Britain's political class is in a minor uproar over a famed tourist attraction that few people have ever see: Big Ben, which has been scheduled for silence for four years of construction on the Elizabeth Tower that houses it.
Most visitors to London, and not a few locals, think the tower, at right above, is Big Ben, but the name refers to the largest of the bells in the tower, the one whose striking of the hour is one of London's defining memories.
The bell is currently quiet to avoid shattering the eardrums of construction workers, and is rung only on special occasions. After public outcry, a large number of Members of Parliament, including the Prime Minister, have called for more ringing when work is not underway. However, officials involved say it takes half a day to tie up or restore the clapper that makes the sound.
But, they have said they will work on adding more occasions. Opposition leader Jeremy Corbin has another solution: Play the recorded ringing from loudspeakers until the bell is ready.

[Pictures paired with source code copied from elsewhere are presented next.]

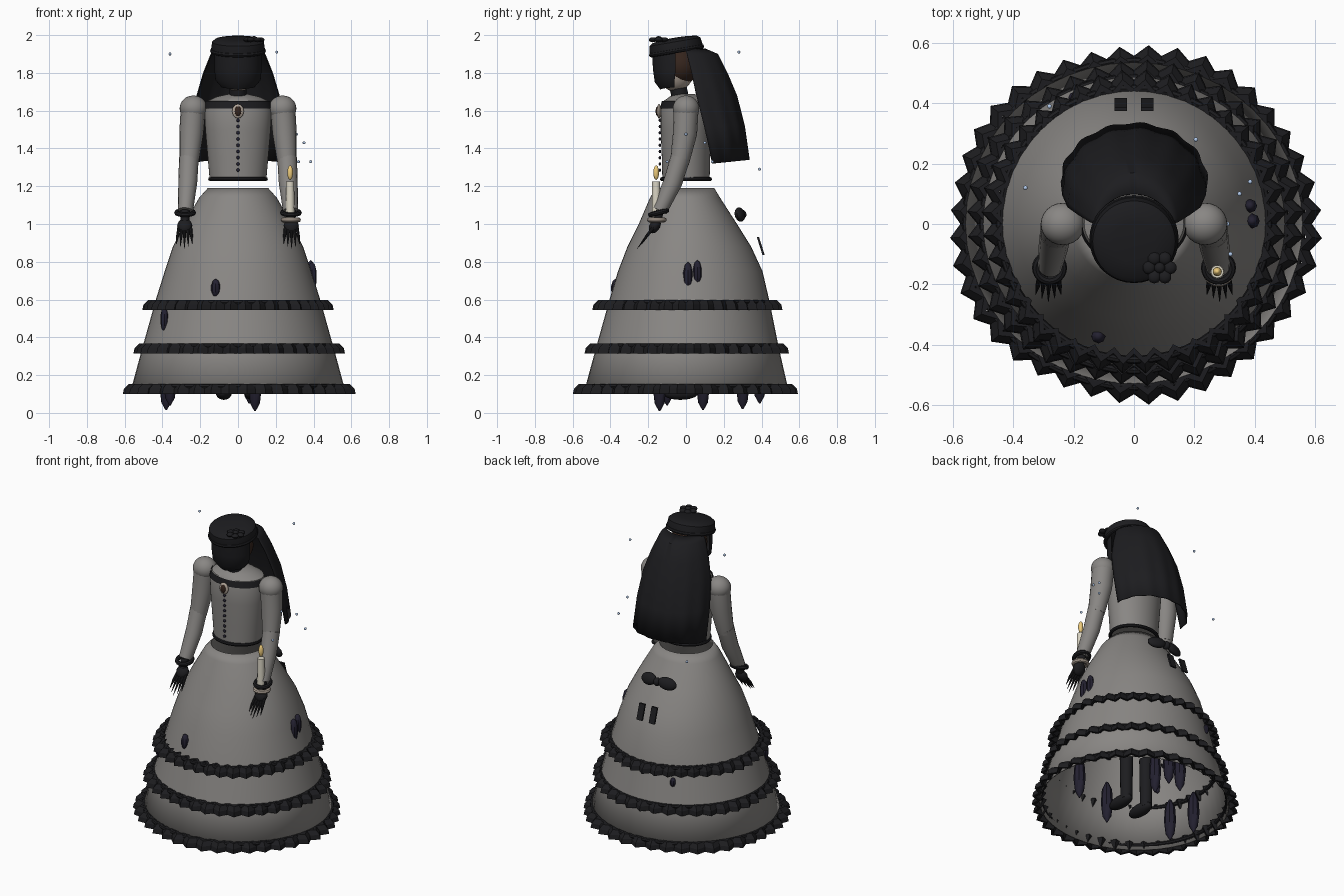
import bpy, bmesh, math
from math import sin, cos, pi
from mathutils import Vector, Matrix, Euler

if "Cube" in bpy.data.objects:
    bpy.data.objects.remove(bpy.data.objects["Cube"])


def mat(name, r, g, b):
    m = bpy.data.materials.new(name)
    m.diffuse_color = (r, g, b, 1)
    m.use_nodes = True
    m.node_tree.nodes["Principled BSDF"].inputs["Base Color"].default_value = m.diffuse_color
    return m


GREY = mat("worn_cloth", .25, .24, .23)
BLACK = mat("black_cloth", .012, .012, .014)
SHARD = mat("dark_shard", .017, .015, .03)
HAIR = mat("brown_hair", .035, .018, .012)
BONE = mat("bone", .45, .38, .32)
WAX = mat("wax", .7, .66, .55)
FLAME = mat("flame", .85, .6, .2)
MOTE = mat("pale_blue", .45, .6, .85)


def finish(name, bm, m, smooth=True):
    bmesh.ops.recalc_face_normals(bm, faces=bm.faces)
    me = bpy.data.meshes.new(name)
    bm.to_mesh(me)
    bm.free()
    me.materials.append(m)
    ob = bpy.data.objects.new(name, me)
    bpy.context.collection.objects.link(ob)
    if smooth:
        bpy.ops.object.select_all(action='DESELECT')
        ob.select_set(True)
        bpy.context.view_layer.objects.active = ob
        bpy.ops.object.shade_smooth_by_angle(angle=math.radians(40))
    return ob


def loft(name, rings, m, closed=True, caps=False, loop=False, smooth=True):
    """Skin a list of equally long point rings."""
    bm = bmesh.new()
    vs = [[bm.verts.new(p) for p in r] for r in rings]
    n = len(vs[0])
    pairs = list(zip(vs, vs[1:])) + ([(vs[-1], vs[0])] if loop else [])
    for a, b in pairs:
        for i in range(n if closed else n - 1):
            j = (i + 1) % n
            bm.faces.new((a[i], a[j], b[j], b[i]))
    if caps:
        bm.faces.new(vs[0])
        bm.faces.new(vs[-1])
    return finish(name, bm, m, smooth)


def ring(z, rx, front, back, n=48, y=0):
    return [(rx * cos(2 * pi * i / n),
             y + (back if i < n / 2 else front) * sin(2 * pi * i / n), z) for i in range(n)]


def blob(name, loc, size, m, rot=(0, 0, 0), seg=16):
    bm = bmesh.new()
    bmesh.ops.create_uvsphere(bm, u_segments=seg, v_segments=max(5, seg * 2 // 3), radius=1)
    bm.transform(Matrix.LocRotScale(Vector(loc), Euler(rot), Vector(size)))
    return finish(name, bm, m)


def tube(name, pts, radii, m, n=16):
    """Tapered tube through points."""
    pts = [Vector(p) for p in pts]
    rings = []
    for k, (p, r) in enumerate(zip(pts, radii)):
        d = (pts[min(k + 1, len(pts) - 1)] - pts[max(k - 1, 0)]).normalized()
        u = d.cross(Vector((1, 0, 0))).normalized()
        w = d.cross(u)
        rings.append([p + r * (cos(2 * pi * i / n) * u + sin(2 * pi * i / n) * w) for i in range(n)])
    return loft(name, rings, m, caps=True)


def torus(name, loc, rx, ry, r, m, n=36, rot=0):
    R = Matrix.Rotation(rot, 3, 'X')
    rings = []
    for i in range(n):
        a = 2 * pi * i / n
        rings.append([Vector(loc) + R @ Vector(((rx + r * cos(b)) * cos(a), (ry + r * cos(b)) * sin(a), r * sin(b)))
                      for b in (2 * pi * k / 8 for k in range(8))])
    return loft(name, rings, m, loop=True)


# Skirt: open bell, fuller at the back
SKIRT = [(1.19, .16, .16, .15), (1.14, .205, .19, .18), (1.0, .285, .25, .27), (.88, .345, .31, .345),
         (.75, .388, .36, .405), (.6, .435, .405, .44), (.35, .505, .475, .49), (.11, .57, .54, .545)]
skirt = loft("skirt", [ring(*s) for s in SKIRT], GREY)
sol = skirt.modifiers.new("thickness", 'SOLIDIFY')
sol.thickness = .006

# Three pleated ruffles: leaning zigzag bands with a trim ring
for k, (z, rx, ry) in enumerate([(.545, .475, .475), (.315, .53, .51), (.1, .587, .565)]):
    teeth = 40
    rings = []
    for i in range(teeth * 2):
        a = pi * i / teeth
        w = (.02 if i % 2 else -.014) + .008 * sin(5 * a + k)
        rings.append([((rx + w + o) * cos(a), (ry + w + o) * sin(a), z + h)
                      for o, h in ((-.008, 0), (.01, 0), (.004, .028), (-.022, .053), (-.042, .053))])
    loft("ruffle_%d" % k, rings, BLACK, loop=True, smooth=False)
    torus("ruffle_trim_%d" % k, (0, 0, z + .04), rx - .03, ry - .025, .013, BLACK, 48)

# Bodice, belt and chest band
BODICE = [(1.235, .15, .125), (1.35, .16, .128), (1.5, .173, .134), (1.6, .178, .134),
          (1.65, .165, .12), (1.675, .11, .085), (1.688, .05, .045)]
loft("bodice", [ring(z, a, b, b) for z, a, b in BODICE], GREY, caps=True)
torus("belt", (0, 0, 1.238), .147, .127, .011, BLACK)
band = []
for z, a, b in ((1.612, .18, .137), (1.65, .171, .128)):
    band.append([(a * cos(t), b * sin(t), z) for t in (pi * 1.03 + pi * .94 * i / 24 for i in range(25))])
loft("chest_band", band, BLACK, closed=False)
for i in range(9):
    blob("button", (0, -.138, 1.285 + i * .033), (.009, .007, .009), SHARD, seg=8)
blob("brooch_frame", (0, -.143, 1.597), (.031, .012, .038), BONE)
blob("brooch_stone", (0, -.151, 1.597), (.018, .01, .026), HAIR)

# Head, hair and short front veil
tube("neck", [(0, -.03, 1.67), (0, -.05, 1.76)], [.045, .045], BLACK)
blob("head", (0, -.055, 1.825), (.095, .1, .125), BONE, seg=24)
blob("hair", (0, -.03, 1.84), (.112, .1, .105), HAIR, seg=24)
front = []
for z, rx, ry, yc in ((1.91, .125, .125, -.055), (1.82, .125, .12, -.055), (1.75, .12, .105, -.06), (1.71, .085, .075, -.06)):
    front.append([(rx * cos(t), yc + ry * sin(t), z + .012 * abs(cos(t)) * (z < 1.76))
                  for t in (pi + pi * i / 24 for i in range(25))])
loft("face_veil", front, BLACK, closed=False)

# Tilted pillbox hat with a flower
hat = loft("hat", [ring(z, r, r, r, 40) for z, r in
                   ((-.01, .125), (-.005, .14), (.015, .142), (.05, .137), (.063, .12), (.07, .07), (.072, .01))],
           BLACK, caps=True)
hat.location = (0, -.05, 1.915)
hat.rotation_euler.x = .17
torus("hat_brim", (0, -.05, 1.917), .136, .136, .012, BLACK, rot=.17)
for i in range(6):
    a = i * pi / 3
    blob("flower_petal", (.085 + .035 * cos(a), -.145 + .035 * sin(a), 1.975), (.022, .022, .013), BLACK, seg=10)
blob("flower_centre", (.085, -.145, 1.983), (.018, .018, .012), BLACK, seg=10)

# Long back veil: flaring arc sheet with soft folds
veil = []
for z, rx, ye, yb in ((1.93, .12, .0, .1), (1.9, .145, .005, .17), (1.8, .185, .03, .22), (1.68, .22, .055, .27),
                      (1.52, .238, .095, .31), (1.34, .243, .14, .335)):
    row = []
    for i in range(41):
        t = pi * i / 40
        f = 1 + .015 * sin(t * 14) * (1.93 - z) / .5
        row.append((rx * cos(t) * f, ye + (yb - ye) * f * sin(t), z + (.02 * sin(t) - .02) * (z < 1.4)))
    veil.append(row)
v = loft("back_veil", veil, BLACK, closed=False)
v.modifiers.new("thickness", 'SOLIDIFY').thickness = .006

# Arms, cuffs, hands and claws, mirrored left and right
for s in (-1, 1):
    blob("puff_sleeve", (s * .236, 0, 1.612), (.073, .07, .068), GREY, seg=24)
    tube("upper_sleeve", [(s * .238, 0, 1.6), (s * .247, -.005, 1.48), (s * .26, -.035, 1.32)], [.066, .064, .05], GREY)
    tube("lower_sleeve", [(s * .26, -.03, 1.35), (s * .266, -.07, 1.22), (s * .278, -.14, 1.07)], [.052, .05, .04], GREY)
    torus("cuff", (s * .28, -.145, 1.06), .045, .045, .013, BLACK, 24, rot=.25)
    tube("wrist", [(s * .28, -.142, 1.07), (s * .282, -.16, 1.0)], [.026, .022], BLACK)
    blob("hand", (s * .282, -.165, .99), (.04, .028, .042), BLACK, rot=(-.5, 0, 0))
    for k in range(5):
        x = s * (.282 + (k - 2) * .015)
        x2 = s * (.284 + (k - 2) * .021)
        e = .012 * abs(k - 2)
        tube("claw", [(x, -.17, .985), ((x + x2) / 2, -.205, .94), (x2, -.258 + e, .87 + e)], [.009, .008, .001], BLACK, 8)

# Candle on a saucer
torus("saucer", (.28, -.155, 1.022), .04, .04, .013, BONE, 24)
tube("candle", [(.276, -.158, 1.02), (.276, -.158, 1.225)], [.024, .021], WAX)
blob("candle_flame", (.276, -.158, 1.272), (.015, .015, .038), FLAME)

# Bow with two tails on the back of the skirt
for s in (-1, 1):
    blob("bow_loop", (s * .065, .285, 1.05), (.06, .024, .038), BLACK, rot=(.3, s * .15, -s * .2))
    x = s * .044
    loft("bow_tail", [[(x - .02, y, z), (x + .02, y, z), (x + .02, y + .012, z), (x - .02, y + .012, z)]
                      for y, z in ((.375, .93), (.405, .835))], BLACK, caps=True, smooth=False)
blob("bow_knot", (0, .295, 1.05), (.022, .025, .026), BLACK)

# Shards stuck on the skirt: position and half-size
for x, y, z, r, h in ((.392, .01, .72, .026, .08), (.385, .06, .74, .024, .07), (-.118, -.372, .66, .025, .05),
                      (-.39, -.25, .495, .022, .065), (-.2, .42, .5, .018, .03)):
    blob("skirt_shard", (x, y, z), (r, r, h), SHARD, seg=8)

# Hanging shards inside the skirt, tip height last
for x, y, tip in ((-.38, .09, .015), (.09, -.14, .01), (.09, .3, .02), (.06, .39, .05), (.3, -.14, .1),
                  (-.1, .3, .1), (-.36, -.1, .04)):
    tube("hanging_shard", [(x, y, tip), (x, y, tip + .04), (x, y, tip + .13), (x, y, tip + .22), (x, y, tip + .27)],
         [.004, .026, .036, .03, .008], SHARD, 8)

# Legs and shoes
for s in (-1, 1):
    tube("leg", [(s * .075, .02, .1), (s * .075, .02, .42)], [.035, .04], BLACK)
    blob("shoe", (s * .075, -.03, .105), (.042, .095, .036), BLACK)

# Floating motes
for p in ((-.36, .12, 1.9), (.205, .28, 1.91), (.31, 0, 1.475), (.35, .1, 1.43), (.32, -.1, 1.33),
          (.385, .14, 1.33), (-.28, .39, 1.29)):
    blob("mote", p, (.008, .008, .008), MOTE, seg=8)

Top Image: Dedication of Big Ben, Illustrated News of the World, 12/4/1858
Photo of Houses of Parliament (Adrian Pingstone/Wikimedia)